The DRAM supply shortage isn’t getting better and memory maker Inotera now believes it will drag on until the end of the year. Strong demand for smartphones and tablets is to blame, and prices are going up as well.
More figures are proving to a shell shocked Apple loving press that the overly hyped iPhone is slowly dying and is set to fall behind Microsoft.
PC churner Lenovo is getting serious about the smartphone market, so serious in fact that it is planning to sell 60 million smartphones over the next 12 months.
Consumer electronics giant LG is rumored to be going back into the tablet market, which it ditched two years ago.
BlackBerry's new Q10 smartphone is selling well in both Canada and Britain, an industry analyst has claimed.
M-commerce is continuing to grow in the retail space, a report has suggested.
Apple continues to lose ground to arch-rival Samsung at an alarming rate.
Growing sales of its smartphones have helped Samsung reach a record quarterly profit.
According to the latest research from Strategy Analytics, global tablet shipments hit 40.6 million units in Q1 2013. Apple still dominates the market, but Android is gaining ground. In addition, the first Windows 8 tablets went on sale in Q1, but they haven’t been a runaway success, to say the least.
Sales of oversized smartphones and tablets are strong, and according to Transparency Market Research, the trend is set to continue over the next five years.
As the smartphone juggernaut rumbles on, vendors are increasingly turning their efforts to emerging markets, with less disposable income and a much lower smartphone penetration rate.
NASA has put three more smartphones into orbit on board of an Antares rocket.

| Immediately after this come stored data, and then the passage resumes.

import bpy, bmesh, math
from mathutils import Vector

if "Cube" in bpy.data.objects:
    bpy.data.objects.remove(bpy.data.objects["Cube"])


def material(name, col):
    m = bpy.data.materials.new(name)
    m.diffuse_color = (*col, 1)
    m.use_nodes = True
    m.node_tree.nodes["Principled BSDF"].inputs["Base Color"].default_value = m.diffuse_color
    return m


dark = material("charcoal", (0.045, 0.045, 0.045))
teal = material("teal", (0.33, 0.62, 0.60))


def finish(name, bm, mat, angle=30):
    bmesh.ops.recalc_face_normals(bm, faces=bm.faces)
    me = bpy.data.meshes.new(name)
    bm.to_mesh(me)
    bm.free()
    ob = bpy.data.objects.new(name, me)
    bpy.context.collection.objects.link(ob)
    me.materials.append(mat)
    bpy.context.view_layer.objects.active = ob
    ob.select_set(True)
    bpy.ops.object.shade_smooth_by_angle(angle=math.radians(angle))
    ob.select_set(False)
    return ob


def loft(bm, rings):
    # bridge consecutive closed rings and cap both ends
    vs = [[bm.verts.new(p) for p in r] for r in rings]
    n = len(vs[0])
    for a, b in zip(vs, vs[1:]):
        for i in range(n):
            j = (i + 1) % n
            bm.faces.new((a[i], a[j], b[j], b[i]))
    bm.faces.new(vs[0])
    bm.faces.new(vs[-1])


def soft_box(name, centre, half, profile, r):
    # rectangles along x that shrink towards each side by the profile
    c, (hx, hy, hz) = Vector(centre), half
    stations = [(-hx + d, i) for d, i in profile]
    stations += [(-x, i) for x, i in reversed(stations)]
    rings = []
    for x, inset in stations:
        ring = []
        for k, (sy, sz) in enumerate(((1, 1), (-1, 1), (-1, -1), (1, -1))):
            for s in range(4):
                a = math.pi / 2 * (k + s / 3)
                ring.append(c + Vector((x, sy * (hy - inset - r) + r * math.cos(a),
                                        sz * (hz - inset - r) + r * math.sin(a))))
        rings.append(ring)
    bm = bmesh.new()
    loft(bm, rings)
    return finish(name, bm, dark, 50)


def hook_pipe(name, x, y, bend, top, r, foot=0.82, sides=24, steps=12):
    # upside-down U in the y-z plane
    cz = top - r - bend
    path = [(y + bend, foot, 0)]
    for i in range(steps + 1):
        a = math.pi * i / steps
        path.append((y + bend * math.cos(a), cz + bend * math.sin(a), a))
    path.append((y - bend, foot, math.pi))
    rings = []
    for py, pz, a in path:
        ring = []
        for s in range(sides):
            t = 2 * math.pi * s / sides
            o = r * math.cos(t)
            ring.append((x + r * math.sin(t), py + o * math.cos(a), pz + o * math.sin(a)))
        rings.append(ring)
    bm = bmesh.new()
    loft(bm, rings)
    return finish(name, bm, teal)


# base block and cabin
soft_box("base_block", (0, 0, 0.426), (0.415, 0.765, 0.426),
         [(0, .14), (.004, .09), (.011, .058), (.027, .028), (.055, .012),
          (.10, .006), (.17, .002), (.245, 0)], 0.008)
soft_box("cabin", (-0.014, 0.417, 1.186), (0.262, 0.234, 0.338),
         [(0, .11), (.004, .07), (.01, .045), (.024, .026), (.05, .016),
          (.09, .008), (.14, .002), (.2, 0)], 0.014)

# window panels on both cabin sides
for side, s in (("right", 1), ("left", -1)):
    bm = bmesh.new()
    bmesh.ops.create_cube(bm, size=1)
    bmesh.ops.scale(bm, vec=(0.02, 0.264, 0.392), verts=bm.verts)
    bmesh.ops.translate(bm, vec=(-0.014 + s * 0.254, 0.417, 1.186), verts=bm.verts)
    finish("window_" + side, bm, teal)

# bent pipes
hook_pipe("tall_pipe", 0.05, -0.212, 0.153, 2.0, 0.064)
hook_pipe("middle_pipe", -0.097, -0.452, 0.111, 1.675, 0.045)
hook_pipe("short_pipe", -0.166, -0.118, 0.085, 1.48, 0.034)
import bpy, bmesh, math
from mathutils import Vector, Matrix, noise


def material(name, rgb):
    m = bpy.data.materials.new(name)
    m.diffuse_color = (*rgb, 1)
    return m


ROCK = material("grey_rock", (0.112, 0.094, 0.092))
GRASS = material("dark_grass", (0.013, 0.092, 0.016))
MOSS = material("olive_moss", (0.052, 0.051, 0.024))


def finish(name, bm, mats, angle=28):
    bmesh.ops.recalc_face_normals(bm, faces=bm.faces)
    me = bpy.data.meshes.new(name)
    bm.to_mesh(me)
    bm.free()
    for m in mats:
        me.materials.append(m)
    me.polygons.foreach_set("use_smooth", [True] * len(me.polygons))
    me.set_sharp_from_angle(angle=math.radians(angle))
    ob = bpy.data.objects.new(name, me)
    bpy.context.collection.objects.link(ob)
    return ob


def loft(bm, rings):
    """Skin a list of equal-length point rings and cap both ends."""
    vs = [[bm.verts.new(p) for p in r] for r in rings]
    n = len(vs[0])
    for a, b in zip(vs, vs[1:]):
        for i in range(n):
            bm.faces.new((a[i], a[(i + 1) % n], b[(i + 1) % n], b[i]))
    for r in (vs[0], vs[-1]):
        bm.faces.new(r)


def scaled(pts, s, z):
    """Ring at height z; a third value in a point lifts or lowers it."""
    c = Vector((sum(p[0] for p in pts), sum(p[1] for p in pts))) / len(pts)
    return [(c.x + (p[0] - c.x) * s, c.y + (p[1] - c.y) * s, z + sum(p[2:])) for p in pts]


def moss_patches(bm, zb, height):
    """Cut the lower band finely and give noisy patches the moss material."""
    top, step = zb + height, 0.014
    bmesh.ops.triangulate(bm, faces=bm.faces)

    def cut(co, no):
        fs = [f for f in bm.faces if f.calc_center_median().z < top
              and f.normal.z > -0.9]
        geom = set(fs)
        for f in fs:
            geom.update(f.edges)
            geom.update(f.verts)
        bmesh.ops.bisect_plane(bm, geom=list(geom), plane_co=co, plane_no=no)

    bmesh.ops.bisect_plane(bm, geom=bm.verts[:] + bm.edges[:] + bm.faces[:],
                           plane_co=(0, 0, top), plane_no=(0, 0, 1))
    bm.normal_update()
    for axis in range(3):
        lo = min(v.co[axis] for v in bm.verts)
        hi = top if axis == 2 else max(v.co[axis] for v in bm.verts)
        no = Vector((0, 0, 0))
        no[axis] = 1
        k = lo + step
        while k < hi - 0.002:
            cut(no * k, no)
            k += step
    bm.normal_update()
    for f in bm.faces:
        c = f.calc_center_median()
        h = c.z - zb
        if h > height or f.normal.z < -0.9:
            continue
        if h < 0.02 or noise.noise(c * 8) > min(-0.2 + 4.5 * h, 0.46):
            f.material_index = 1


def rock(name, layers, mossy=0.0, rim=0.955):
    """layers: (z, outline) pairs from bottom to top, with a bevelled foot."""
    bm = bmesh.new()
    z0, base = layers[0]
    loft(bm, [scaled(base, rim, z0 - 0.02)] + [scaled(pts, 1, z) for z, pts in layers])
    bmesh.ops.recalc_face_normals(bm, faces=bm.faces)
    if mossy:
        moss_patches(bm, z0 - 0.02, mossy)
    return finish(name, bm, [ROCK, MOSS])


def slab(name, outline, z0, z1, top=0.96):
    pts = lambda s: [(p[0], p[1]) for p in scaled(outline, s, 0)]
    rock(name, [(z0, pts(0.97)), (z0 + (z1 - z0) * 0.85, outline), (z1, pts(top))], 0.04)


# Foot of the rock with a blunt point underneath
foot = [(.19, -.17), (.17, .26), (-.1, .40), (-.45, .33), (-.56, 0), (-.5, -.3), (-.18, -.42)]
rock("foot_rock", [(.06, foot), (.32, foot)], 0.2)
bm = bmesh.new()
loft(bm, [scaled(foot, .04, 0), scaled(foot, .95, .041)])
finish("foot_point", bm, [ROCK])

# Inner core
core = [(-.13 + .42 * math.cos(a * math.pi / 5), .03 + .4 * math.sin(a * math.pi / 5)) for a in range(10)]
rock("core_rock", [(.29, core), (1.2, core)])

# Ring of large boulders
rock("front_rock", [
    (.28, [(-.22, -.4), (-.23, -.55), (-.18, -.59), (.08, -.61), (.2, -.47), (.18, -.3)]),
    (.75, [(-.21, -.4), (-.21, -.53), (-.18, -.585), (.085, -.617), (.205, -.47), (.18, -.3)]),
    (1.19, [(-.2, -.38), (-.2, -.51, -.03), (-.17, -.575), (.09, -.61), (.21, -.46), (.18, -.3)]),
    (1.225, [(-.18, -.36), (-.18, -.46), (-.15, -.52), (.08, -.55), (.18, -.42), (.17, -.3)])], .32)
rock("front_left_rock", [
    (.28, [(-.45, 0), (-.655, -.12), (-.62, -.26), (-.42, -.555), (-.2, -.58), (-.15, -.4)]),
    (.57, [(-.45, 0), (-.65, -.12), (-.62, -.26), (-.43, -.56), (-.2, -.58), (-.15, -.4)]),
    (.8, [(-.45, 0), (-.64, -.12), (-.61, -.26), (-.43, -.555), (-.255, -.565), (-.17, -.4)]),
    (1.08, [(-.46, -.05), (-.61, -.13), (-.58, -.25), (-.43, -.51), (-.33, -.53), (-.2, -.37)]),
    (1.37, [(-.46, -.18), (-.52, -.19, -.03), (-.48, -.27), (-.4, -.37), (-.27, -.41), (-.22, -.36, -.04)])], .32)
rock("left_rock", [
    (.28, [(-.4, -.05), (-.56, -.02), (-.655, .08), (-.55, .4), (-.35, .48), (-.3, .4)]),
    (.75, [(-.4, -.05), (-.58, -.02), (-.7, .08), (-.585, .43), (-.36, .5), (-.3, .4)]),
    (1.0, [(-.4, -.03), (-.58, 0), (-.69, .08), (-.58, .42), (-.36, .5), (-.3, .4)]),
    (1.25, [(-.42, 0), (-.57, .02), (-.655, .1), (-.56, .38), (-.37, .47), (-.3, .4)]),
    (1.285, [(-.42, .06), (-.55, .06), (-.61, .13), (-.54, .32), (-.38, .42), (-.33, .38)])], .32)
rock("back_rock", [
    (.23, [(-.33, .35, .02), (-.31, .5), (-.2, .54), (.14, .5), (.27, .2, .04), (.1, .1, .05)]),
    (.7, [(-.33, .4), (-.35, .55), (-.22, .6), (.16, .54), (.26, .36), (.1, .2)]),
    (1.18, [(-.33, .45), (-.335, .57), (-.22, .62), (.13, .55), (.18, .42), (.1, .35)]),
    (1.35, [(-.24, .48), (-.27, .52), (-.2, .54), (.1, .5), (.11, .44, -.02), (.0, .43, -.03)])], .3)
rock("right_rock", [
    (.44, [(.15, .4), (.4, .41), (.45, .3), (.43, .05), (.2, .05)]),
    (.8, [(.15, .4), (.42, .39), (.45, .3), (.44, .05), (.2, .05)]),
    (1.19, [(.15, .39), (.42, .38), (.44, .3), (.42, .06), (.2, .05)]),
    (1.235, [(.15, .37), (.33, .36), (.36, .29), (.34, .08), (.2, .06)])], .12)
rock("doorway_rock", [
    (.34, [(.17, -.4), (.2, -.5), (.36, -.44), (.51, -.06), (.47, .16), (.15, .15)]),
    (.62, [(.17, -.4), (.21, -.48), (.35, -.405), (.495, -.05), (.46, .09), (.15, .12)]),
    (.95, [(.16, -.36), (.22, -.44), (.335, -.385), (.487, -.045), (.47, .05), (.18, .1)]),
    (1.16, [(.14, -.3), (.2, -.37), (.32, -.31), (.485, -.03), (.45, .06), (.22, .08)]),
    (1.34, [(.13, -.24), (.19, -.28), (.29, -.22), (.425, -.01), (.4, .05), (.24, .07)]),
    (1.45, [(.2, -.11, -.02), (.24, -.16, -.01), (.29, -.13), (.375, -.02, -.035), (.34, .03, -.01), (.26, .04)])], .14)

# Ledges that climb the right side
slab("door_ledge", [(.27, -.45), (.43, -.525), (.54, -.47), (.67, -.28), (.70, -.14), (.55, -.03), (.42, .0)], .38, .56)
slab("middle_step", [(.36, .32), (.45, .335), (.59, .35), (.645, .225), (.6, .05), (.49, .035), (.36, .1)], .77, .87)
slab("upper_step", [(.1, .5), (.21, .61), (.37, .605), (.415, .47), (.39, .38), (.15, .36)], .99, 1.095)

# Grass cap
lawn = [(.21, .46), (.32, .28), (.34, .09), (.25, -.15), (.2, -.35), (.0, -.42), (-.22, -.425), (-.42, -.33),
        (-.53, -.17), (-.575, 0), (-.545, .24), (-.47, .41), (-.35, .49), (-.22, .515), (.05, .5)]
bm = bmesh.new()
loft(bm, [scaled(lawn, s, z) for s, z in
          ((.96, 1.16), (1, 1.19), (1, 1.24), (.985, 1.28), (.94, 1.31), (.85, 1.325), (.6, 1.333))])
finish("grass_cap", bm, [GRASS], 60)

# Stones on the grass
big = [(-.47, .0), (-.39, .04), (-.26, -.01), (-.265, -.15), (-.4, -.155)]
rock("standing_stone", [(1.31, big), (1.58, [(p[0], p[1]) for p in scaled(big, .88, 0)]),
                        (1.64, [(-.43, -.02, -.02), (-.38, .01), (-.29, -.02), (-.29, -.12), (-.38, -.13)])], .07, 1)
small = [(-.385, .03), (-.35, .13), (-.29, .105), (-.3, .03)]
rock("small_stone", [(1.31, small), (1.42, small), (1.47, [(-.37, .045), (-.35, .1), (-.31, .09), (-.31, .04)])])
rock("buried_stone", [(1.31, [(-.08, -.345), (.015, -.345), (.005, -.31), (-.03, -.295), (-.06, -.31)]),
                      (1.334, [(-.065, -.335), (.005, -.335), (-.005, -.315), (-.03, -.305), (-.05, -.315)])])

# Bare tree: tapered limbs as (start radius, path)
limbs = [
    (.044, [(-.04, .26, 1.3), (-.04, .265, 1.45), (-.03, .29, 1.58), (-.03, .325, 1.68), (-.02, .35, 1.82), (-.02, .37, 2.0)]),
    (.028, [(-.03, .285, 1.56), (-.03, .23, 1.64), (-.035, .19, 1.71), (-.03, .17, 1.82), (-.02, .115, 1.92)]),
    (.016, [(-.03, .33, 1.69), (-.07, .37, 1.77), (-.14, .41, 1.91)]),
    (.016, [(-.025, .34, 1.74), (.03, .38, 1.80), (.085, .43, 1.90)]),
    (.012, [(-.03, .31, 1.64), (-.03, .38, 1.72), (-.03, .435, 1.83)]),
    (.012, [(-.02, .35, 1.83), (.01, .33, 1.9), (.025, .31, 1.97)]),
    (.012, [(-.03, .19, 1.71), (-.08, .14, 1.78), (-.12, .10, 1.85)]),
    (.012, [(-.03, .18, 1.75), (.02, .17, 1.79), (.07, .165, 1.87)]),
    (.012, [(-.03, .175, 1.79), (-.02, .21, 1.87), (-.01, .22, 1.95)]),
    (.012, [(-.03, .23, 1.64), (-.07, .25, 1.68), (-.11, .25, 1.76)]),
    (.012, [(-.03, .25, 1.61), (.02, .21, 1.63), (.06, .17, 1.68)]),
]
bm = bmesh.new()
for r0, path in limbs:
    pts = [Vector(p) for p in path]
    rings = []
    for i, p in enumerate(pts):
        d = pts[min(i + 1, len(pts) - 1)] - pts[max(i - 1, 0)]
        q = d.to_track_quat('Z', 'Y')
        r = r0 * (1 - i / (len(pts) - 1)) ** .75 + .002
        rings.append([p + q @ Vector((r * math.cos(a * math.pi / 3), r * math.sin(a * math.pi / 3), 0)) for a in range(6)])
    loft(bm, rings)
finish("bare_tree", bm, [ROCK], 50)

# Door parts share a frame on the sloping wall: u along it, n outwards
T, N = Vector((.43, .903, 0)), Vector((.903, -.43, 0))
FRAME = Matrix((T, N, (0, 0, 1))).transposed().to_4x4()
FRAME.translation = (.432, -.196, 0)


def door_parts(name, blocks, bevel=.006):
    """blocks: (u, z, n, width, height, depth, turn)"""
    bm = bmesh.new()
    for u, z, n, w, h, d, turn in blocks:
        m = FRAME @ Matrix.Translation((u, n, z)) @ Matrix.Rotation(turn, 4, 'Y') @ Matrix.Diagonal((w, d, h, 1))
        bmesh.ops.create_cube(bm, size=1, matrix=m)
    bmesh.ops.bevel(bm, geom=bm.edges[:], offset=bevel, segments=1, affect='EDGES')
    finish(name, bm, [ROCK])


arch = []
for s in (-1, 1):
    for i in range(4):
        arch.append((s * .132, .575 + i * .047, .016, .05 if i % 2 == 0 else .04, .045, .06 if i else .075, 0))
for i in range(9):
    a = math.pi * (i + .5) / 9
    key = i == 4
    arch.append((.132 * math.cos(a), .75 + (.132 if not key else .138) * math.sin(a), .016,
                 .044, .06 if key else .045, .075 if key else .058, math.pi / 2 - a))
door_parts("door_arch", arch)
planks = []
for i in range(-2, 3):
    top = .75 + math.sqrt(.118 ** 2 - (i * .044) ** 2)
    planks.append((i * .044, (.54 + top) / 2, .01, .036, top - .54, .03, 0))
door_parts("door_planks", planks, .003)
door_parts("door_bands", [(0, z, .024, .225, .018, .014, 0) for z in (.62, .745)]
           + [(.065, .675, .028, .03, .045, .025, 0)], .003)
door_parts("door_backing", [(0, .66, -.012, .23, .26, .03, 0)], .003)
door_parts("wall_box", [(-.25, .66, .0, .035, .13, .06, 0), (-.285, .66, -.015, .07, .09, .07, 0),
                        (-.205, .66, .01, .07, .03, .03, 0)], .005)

The tiny satellites were built in a standard cubesat frame and they were built using off-the-shelf components. They may very well be the cheapest satellites ever launched, Gizmag reckons.
Former rubber boot maker Nokia is likely to report that it has come back from the dead.
Opinion In his departing notes to shareholders last night, Intel CEO Paul Otellini was remarkably upbeat about a boat that is increasingly beginning to resemble the now famous Itanic.
The NAND memory market is slated to hit $30 billion this year, up 12 percent over $26.8 billion in 2012.
Smart cameras are finally starting to show up, but according to outgoing Android boss Andy Rubin, they could have been around for years. Speaking at an event in Tokyo, Rubin said Android was originally conceived as an operating system for cameras, not phones.